[DATA RECORDS Boundary: Start]

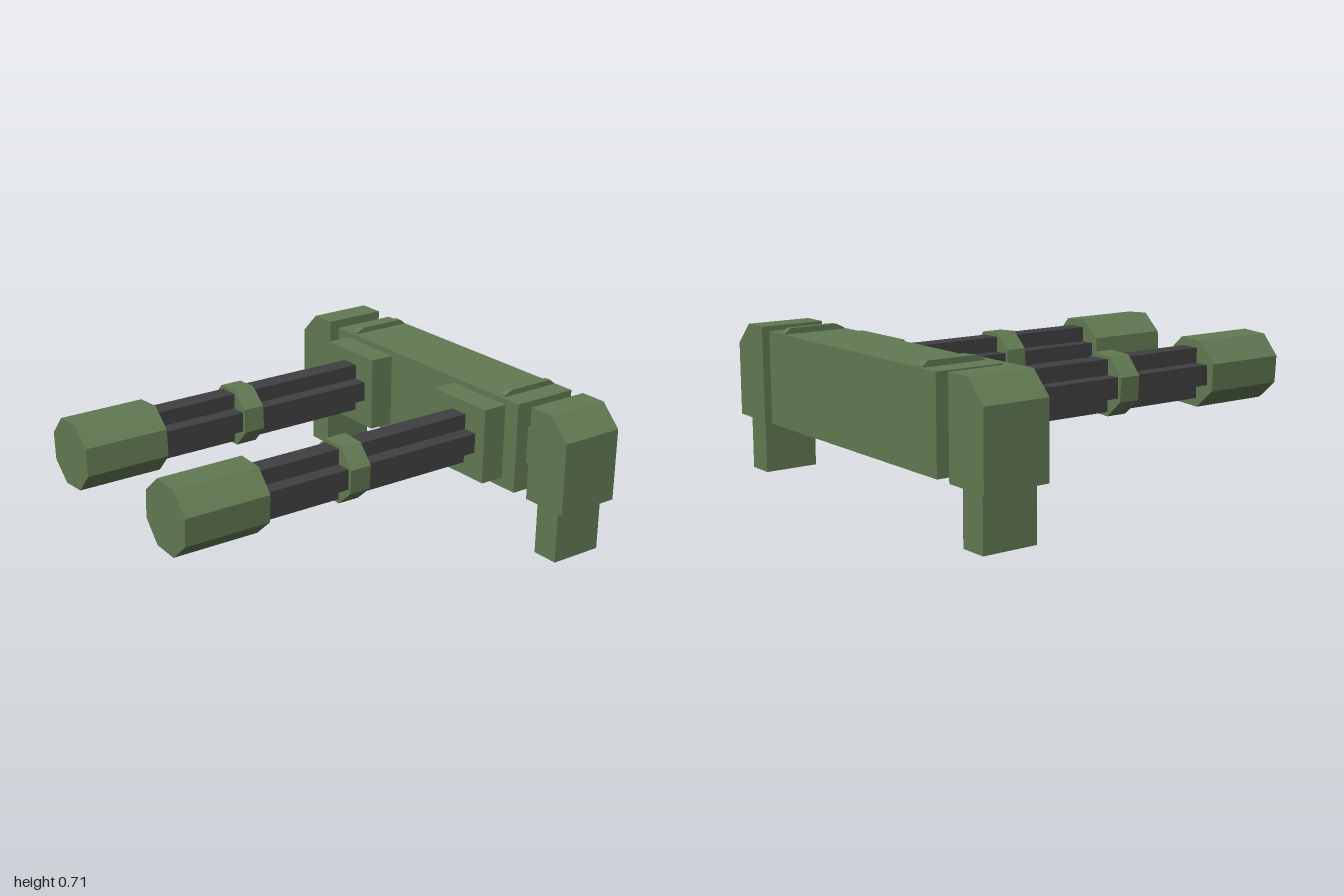
import * as THREE from 'three';

const green = new THREE.MeshStandardMaterial({ color: 0x627a53, flatShading: true });
const dark = new THREE.MeshStandardMaterial({ color: 0x404042, flatShading: true });

function add(parent, name, geometry, material = green) {
  const mesh = new THREE.Mesh(geometry, material);
  mesh.name = name;
  parent.add(mesh);
  return mesh;
}

// Box given by its limits on each axis
function box(x0, x1, y0, y1, z0, z1) {
  return new THREE.BoxGeometry(x1 - x0, y1 - y0, z1 - z0)
    .translate((x0 + x1) / 2, (y0 + y1) / 2, (z0 + z1) / 2);
}

// Outline in x and y, extruded from z0 to z1
function prism(points, z0, z1) {
  const shape = new THREE.Shape(points.map(([x, y]) => new THREE.Vector2(x, y)));
  return new THREE.ExtrudeGeometry(shape, { depth: z1 - z0, bevelEnabled: false }).translate(0, 0, z0);
}

// Slightly twisted octagonal sleeve along z, mirrored between the two sides
function octagon(radius, z0, z1, side) {
  const twist = THREE.MathUtils.degToRad(22.5 - side * 3.5);
  return new THREE.CylinderGeometry(radius, radius, z1 - z0, 8, 1, false, twist)
    .rotateX(Math.PI / 2)
    .translate(0, 0, (z0 + z1) / 2);
}

function createGun(side) {
  const gun = new THREE.Group();
  gun.name = side > 0 ? 'leftGun' : 'rightGun';
  gun.position.set(side * 0.413, 0.483, 0);

  add(gun, 'barrelMount', box(-0.178, 0.178, -0.178, 0.178, -0.69, -0.555));

  // Barrel with a plus-shaped section
  const a = 0.118, b = 0.047;
  const plus = [[b, -a], [b, -b], [a, -b], [a, b], [b, b], [b, a],
    [-b, a], [-b, b], [-a, b], [-a, -b], [-b, -b], [-b, -a]];
  add(gun, 'barrel', prism(plus, -0.56, 0.6), dark);

  add(gun, 'barrelCollar', octagon(0.146, 0.055, 0.16, side));
  add(gun, 'muzzle', octagon(0.167, 0.59, 1, side));
  return gun;
}

function createSupport(side) {
  const support = new THREE.Group();
  support.name = side > 0 ? 'leftSupport' : 'rightSupport';
  const span = (x0, x1, ...rest) =>
    side > 0 ? box(x0, x1, ...rest) : box(-x1, -x0, ...rest);

  add(support, 'connector', span(0.67, 0.76, 0.39, 0.563, -0.935, -0.742));

  // Pod with its outer top corner cut away
  let outline = [[0.753, 0.255], [0.983, 0.255], [0.983, 0.597], [0.882, 0.698], [0.753, 0.698]];
  if (side < 0) outline = outline.map(([x, y]) => [-x, y]).reverse();
  add(support, 'pod', prism(outline, -0.995, -0.68));

  add(support, 'leg', span(0.803, 0.935, 0, 0.26, -0.966, -0.705));

  // Thin rib on the housing roof with cut ends
  const rib = [[0.69, 0.68], [0.99, 0.68], [0.99, 0.695], [0.965, 0.714], [0.73, 0.714], [0.69, 0.695]];
  add(support, 'roofRib', prism(rib, -0.016, 0.016).rotateY(Math.PI / 2))
    .position.set(side * 0.553, 0, 0);
  return support;
}

export function createModel() {
  const model = new THREE.Group();
  model.name = 'twinGun';
  add(model, 'housing', box(-0.675, 0.675, 0.258, 0.688, -1, -0.675));
  for (const side of [1, -1]) model.add(createGun(side), createSupport(side));
  return model;
}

[DATA RECORDS Boundary: End]

> _EXERCISE AIM_:
Type the entries again verbatim. Any pictures should be skipped.

> _WRITTEN SOLUTION_:
import * as THREE from 'three';

const green = new THREE.MeshStandardMaterial({ color: 0x627a53, flatShading: true });
const dark = new THREE.MeshStandardMaterial({ color: 0x404042, flatShading: true });

function add(parent, name, geometry, material = green) {
  const mesh = new THREE.Mesh(geometry, material);
  mesh.name = name;
  parent.add(mesh);
  return mesh;
}

// Box given by its limits on each axis
function box(x0, x1, y0, y1, z0, z1) {
  return new THREE.BoxGeometry(x1 - x0, y1 - y0, z1 - z0)
    .translate((x0 + x1) / 2, (y0 + y1) / 2, (z0 + z1) / 2);
}

// Outline in x and y, extruded from z0 to z1
function prism(points, z0, z1) {
  const shape = new THREE.Shape(points.map(([x, y]) => new THREE.Vector2(x, y)));
  return new THREE.ExtrudeGeometry(shape, { depth: z1 - z0, bevelEnabled: false }).translate(0, 0, z0);
}

// Slightly twisted octagonal sleeve along z, mirrored between the two sides
function octagon(radius, z0, z1, side) {
  const twist = THREE.MathUtils.degToRad(22.5 - side * 3.5);
  return new THREE.CylinderGeometry(radius, radius, z1 - z0, 8, 1, false, twist)
    .rotateX(Math.PI / 2)
    .translate(0, 0, (z0 + z1) / 2);
}

function createGun(side) {
  const gun = new THREE.Group();
  gun.name = side > 0 ? 'leftGun' : 'rightGun';
  gun.position.set(side * 0.413, 0.483, 0);

  add(gun, 'barrelMount', box(-0.178, 0.178, -0.178, 0.178, -0.69, -0.555));

  // Barrel with a plus-shaped section
  const a = 0.118, b = 0.047;
  const plus = [[b, -a], [b, -b], [a, -b], [a, b], [b, b], [b, a],
    [-b, a], [-b, b], [-a, b], [-a, -b], [-b, -b], [-b, -a]];
  add(gun, 'barrel', prism(plus, -0.56, 0.6), dark);

  add(gun, 'barrelCollar', octagon(0.146, 0.055, 0.16, side));
  add(gun, 'muzzle', octagon(0.167, 0.59, 1, side));
  return gun;
}

function createSupport(side) {
  const support = new THREE.Group();
  support.name = side > 0 ? 'leftSupport' : 'rightSupport';
  const span = (x0, x1, ...rest) =>
    side > 0 ? box(x0, x1, ...rest) : box(-x1, -x0, ...rest);

  add(support, 'connector', span(0.67, 0.76, 0.39, 0.563, -0.935, -0.742));

  // Pod with its outer top corner cut away
  let outline = [[0.753, 0.255], [0.983, 0.255], [0.983, 0.597], [0.882, 0.698], [0.753, 0.698]];
  if (side < 0) outline = outline.map(([x, y]) => [-x, y]).reverse();
  add(support, 'pod', prism(outline, -0.995, -0.68));

  add(support, 'leg', span(0.803, 0.935, 0, 0.26, -0.966, -0.705));

  // Thin rib on the housing roof with cut ends
  const rib = [[0.69, 0.68], [0.99, 0.68], [0.99, 0.695], [0.965, 0.714], [0.73, 0.714], [0.69, 0.695]];
  add(support, 'roofRib', prism(rib, -0.016, 0.016).rotateY(Math.PI / 2))
    .position.set(side * 0.553, 0, 0);
  return support;
}

export function createModel() {
  const model = new THREE.Group();
  model.name = 'twinGun';
  add(model, 'housing', box(-0.675, 0.675, 0.258, 0.688, -1, -0.675));
  for (const side of [1, -1]) model.add(createGun(side), createSupport(side));
  return model;
}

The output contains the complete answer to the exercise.